---Ralph Waldo Emerson

We say that God Himself is a self-existing being. Who told you so? It is correct enough; but how did it get into your heads? Who told you that man did not exist in like manner upon the same principles? Man does exist upon the same principles....
I am dwelling on the immortality of the spirit of man. Is it logical to say that the intelligence of spirits is immortal, and yet that it has a beginning? The intelligence of spirits had no beginning, neither will it have an end. That is good logic. That which has a beginning may have an end. There never was a time when there were not spirits; for they are co-equal with our Father in heaven.

---Joseph Smith

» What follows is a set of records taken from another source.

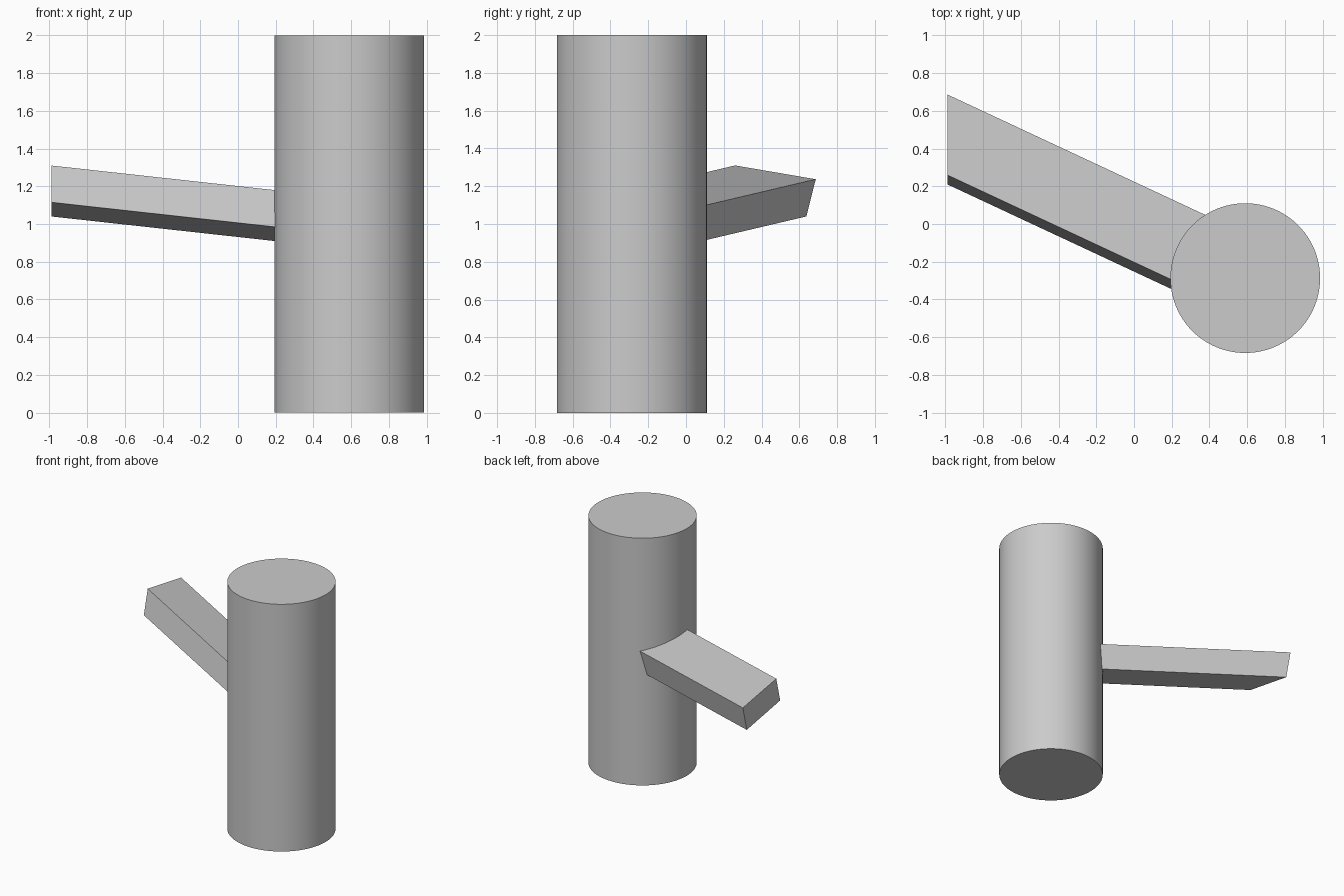
import bpy
import bmesh
import math
from mathutils import Vector

if "Cube" in bpy.data.objects:
    bpy.data.objects.remove(bpy.data.objects["Cube"], do_unlink=True)

# One plain grey for the whole model
grey = bpy.data.materials.new("plain_grey")
grey.use_nodes = True
color = (0.6, 0.6, 0.6, 1)
grey.diffuse_color = color
grey.node_tree.nodes["Principled BSDF"].inputs["Base Color"].default_value = color

# Upright round column
bpy.ops.mesh.primitive_cylinder_add(
    vertices=96, radius=0.397, depth=2, location=(0.59, -0.287, 1))
column = bpy.context.object
column.name = "column"
column.data.materials.append(grey)
bpy.ops.object.shade_smooth_by_angle(angle=math.radians(30))

# Sloping rectangular arm: end profile swept into the column
END_X = -0.99
profile = [(0.26, 1.31), (0.21, 1.115), (0.637, 1.04), (0.687, 1.237)]
sweep = Vector((1, -0.467, -0.11)) * 1.49

bm = bmesh.new()
end_face = bm.faces.new([bm.verts.new((END_X, y, z)) for y, z in profile])
swept = bmesh.ops.extrude_face_region(bm, geom=[end_face], use_keep_orig=True)
moved = [v for v in swept["geom"] if isinstance(v, bmesh.types.BMVert)]
bmesh.ops.translate(bm, verts=moved, vec=sweep)
bmesh.ops.recalc_face_normals(bm, faces=bm.faces)
mesh = bpy.data.meshes.new("arm")
bm.to_mesh(mesh)
bm.free()
mesh.materials.append(grey)
arm = bpy.data.objects.new("arm", mesh)
bpy.context.collection.objects.link(arm)
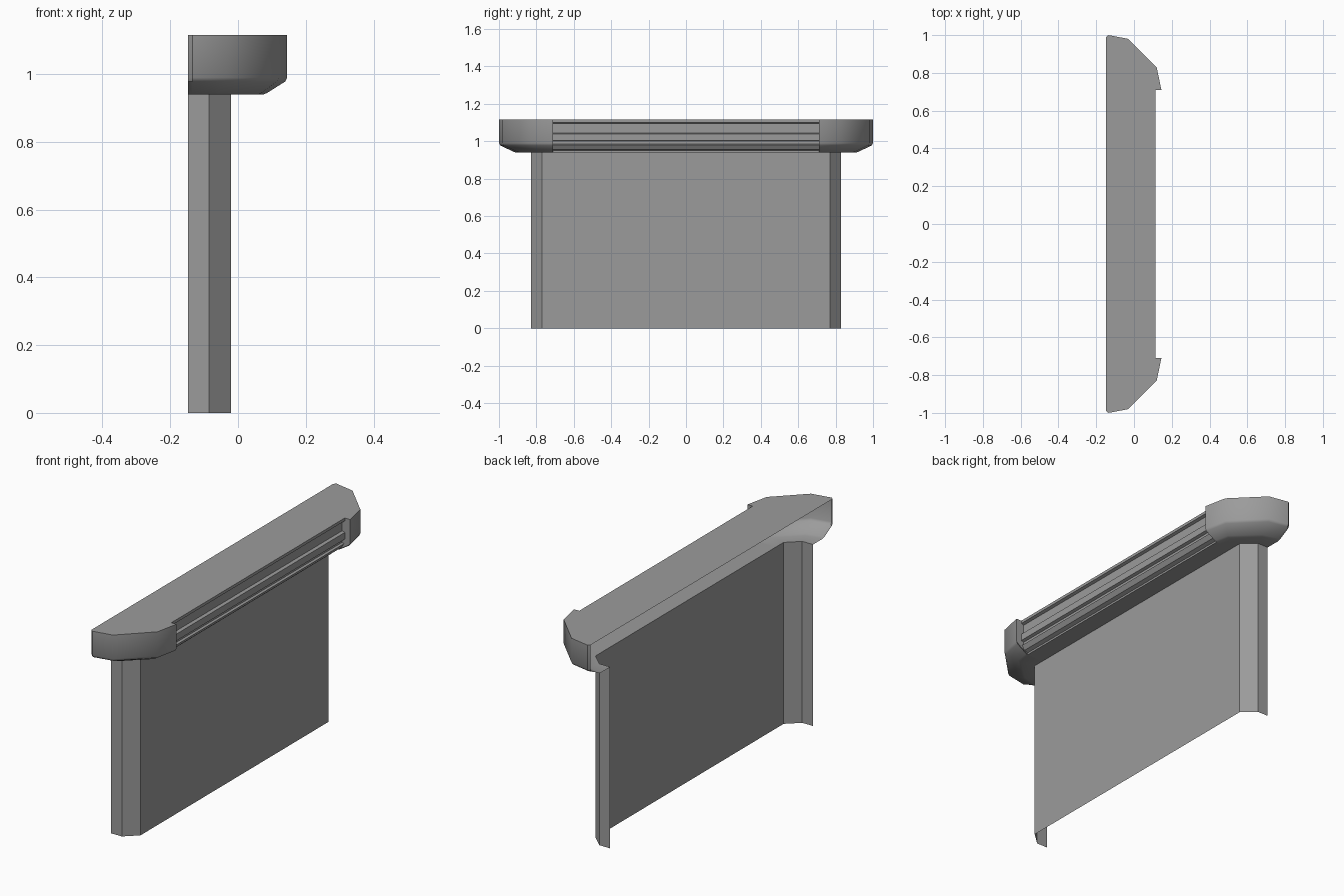
import bpy
import bmesh
from mathutils import Vector

if "Cube" in bpy.data.objects:
    bpy.data.objects.remove(bpy.data.objects["Cube"], do_unlink=True)

TOP, SOFFIT, CAP_Y = 1.115, 0.94, 0.71

grey = bpy.data.materials.new("plain_grey")
grey.use_nodes = True
grey.diffuse_color = (0.33, 0.33, 0.33, 1)
grey.node_tree.nodes["Principled BSDF"].inputs["Base Color"].default_value = grey.diffuse_color


def sheet(name, rows=(), polygons=(), mirror=False, smooth=None):
    """Loft open rows of points into a sheet, plus extra flat polygons."""
    bm = bmesh.new()
    rings = [[bm.verts.new(p) for p in row] for row in rows]
    for a, b in zip(rings, rings[1:]):
        for i in range(len(a) - 1):
            bm.faces.new((a[i], a[i + 1], b[i + 1], b[i]))
    for poly in polygons:
        bm.faces.new([bm.verts.new(p) for p in poly])
    mesh = bpy.data.meshes.new(name)
    bm.to_mesh(mesh)
    bm.free()
    mesh.materials.append(grey)
    obj = bpy.data.objects.new(name, mesh)
    bpy.context.collection.objects.link(obj)
    if smooth:
        bpy.ops.object.select_all(action="DESELECT")
        obj.select_set(True)
        bpy.context.view_layer.objects.active = obj
        bpy.ops.object.shade_smooth_by_angle(angle=smooth)
    if mirror:
        mod = obj.modifiers.new("mirror", "MIRROR")
        mod.use_axis = (False, True, False)
        mod.use_mirror_merge = False
    return obj


def at_height(points, z):
    return [(x, y, z) for x, y in points]


def both_ends(points):
    return points + [(x, -y) for x, y in reversed(points)]


# Plan outlines of the left end, from the open back to the front
rim = [(-0.147, 0.99), (-0.135, 1.0), (-0.03, 0.98), (0.12, 0.83), (0.145, CAP_Y)]
under = [(-0.147, 0.91), (-0.135, 0.91), (-0.06, 0.89), (0.06, 0.78), (0.075, CAP_Y)]
wall = [(-0.147, 0.83), (-0.135, 0.83), (-0.085, 0.83), (-0.02, 0.77), (-0.02, CAP_Y)]


def blend(t):
    return [tuple(Vector(a).lerp(Vector(b), t)) for a, b in zip(rim, under)]


# Flat counter top, recessed along the front between the end caps
top_outline = both_ends(rim + [(0.115, CAP_Y)])
sheet("counter_top", polygons=[at_height(reversed(top_outline), TOP)])

# Hollow end caps with a sloped underside that runs in to the wall
cap_rows = [at_height(rim, TOP), at_height(rim, 0.99), at_height(blend(0.08), 0.978),
            at_height(blend(0.85), 0.944), at_height(under, SOFFIT), at_height(wall, SOFFIT)]
cap_side = [(0.075, SOFFIT), (0.135, 0.947 + 0.031), (0.145, 0.99), (0.145, TOP), (0.075, TOP)]
sheet("end_caps", cap_rows, [[(x, CAP_Y, z) for x, z in cap_side]], mirror=True, smooth=0.6)

# Grooved front trim and soffit
trim = [(0.115, TOP), (0.115, 1.1), (0.1, 1.095), (0.1, 1.045), (0.115, 1.04),
        (0.115, 1.005), (0.1, 1.0), (0.1, 0.985), (0.11, 0.98), (0.095, 0.957),
        (0.075, 0.95), (0.075, SOFFIT), (-0.02, SOFFIT)]
sheet("front_trim", [[(x, y, z) for x, z in trim] for y in (-CAP_Y, CAP_Y)])

# Thin front panel with angled corners and short returns, open at the back
panel = both_ends([wall[0], wall[2], wall[3]])
sheet("counter_panel", [at_height(panel, SOFFIT), at_height(panel, 0)])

But even now it is manifest and clear that there are neither times future nor times past. Thus it is not properly said that there are three times, past, present, and future. Perhaps it might be said rightly that there are three times: a time present of things past; a time present of things present; and a time present of things future. For these three do coexist somehow in the soul, for otherwise I could not see them. The time present of things past is memory; the time present of things present is direct experience; the time present of things future is expectation.[437] If we are allowed to speak of these things so, I see three times, and I grant that there are three. Let it still be said, then, as our misapplied custom has it: "There are three times, past, present, and future." I shall not be troubled by it, nor argue, nor object--always provided that what is said is understood, so that neither the future nor the past is said to exist now. There are but few things about which we speak properly--and many more about which we speak improperly--though we understand one another's meaning.

---St. Augustine

Please vote for your favorite.


  1. what will the quote be used for? it has an impact on my chioce

  2. .

    Nothing. Just curious. Choose more than one and defend variously.

  3. "defend variously"

    I gotta write an essay too??!?!?! forget it, I hate them all...



  4. I feel somewhat disloyal by not choosing Joseph Smith, especially since it's almost his birthday and everything, but since Nemesis sent me her fatal illness germs(cleverly concealed in a Christmas card), my brain is in a profound haze, and I am incapable of deep thought. Therefore, I choose the Scott Adams quote.

    I do wonder about the source, though. Are you sure it wasn't Douglas Adams who said that? He seems to have a lot more to say about life, the universe, and everything that Scott does, who usually limits his philosophizing to the workings (or antiworkings) of the corporate world.

    Maybe it's the fuzzy brain--I don't know. Forgive me.

  5. I love the first one. I may be biased, though, because I taught that lesson last Sunday. It was, as my dad says, a humdinger.

    BTW, I loved teaching that lesson and reading it. It really got me thinking about certain aspects of a Christlike character. Lots of personal revelation in the last week. Maybe when I finish with tonight's final, I'll expound back in Hassland.

  6. .

    Please do, Miss Hass. And thank you for not poisoning your Christmas card. It had not occurred to me that our illnesses may well be Miss Nemesis's fault.

    By the way, the two of you have excellent taste in Christmas cards.

  7. .


    Dg--it is Scott Adams in his book "God's Debris" which proposes that the universe is made up of God who blew himself up (just to see if he could do it) and is slowly reassembling himself. You can download it as a pdf if you look hard enough.

    Mandi--Relax. No one's grading you.

  8. Okay FINE:

    The time present of things past is memory; the time present of things present is direct experience; the time present of things future is expectation

    I had to this one several times to "get it" (my once dormant dyslexia has been rearing it's head again lately due to someone's booby-trapped word verifications) . Since I have read it over and over, I feel we have a bond now and I am choosing it as my favorite.

    Also because I never thought of it like that- I guess St. Augustine didn't belive in time travel....


  9. .

    That Augustine. I guess now is future present only dead....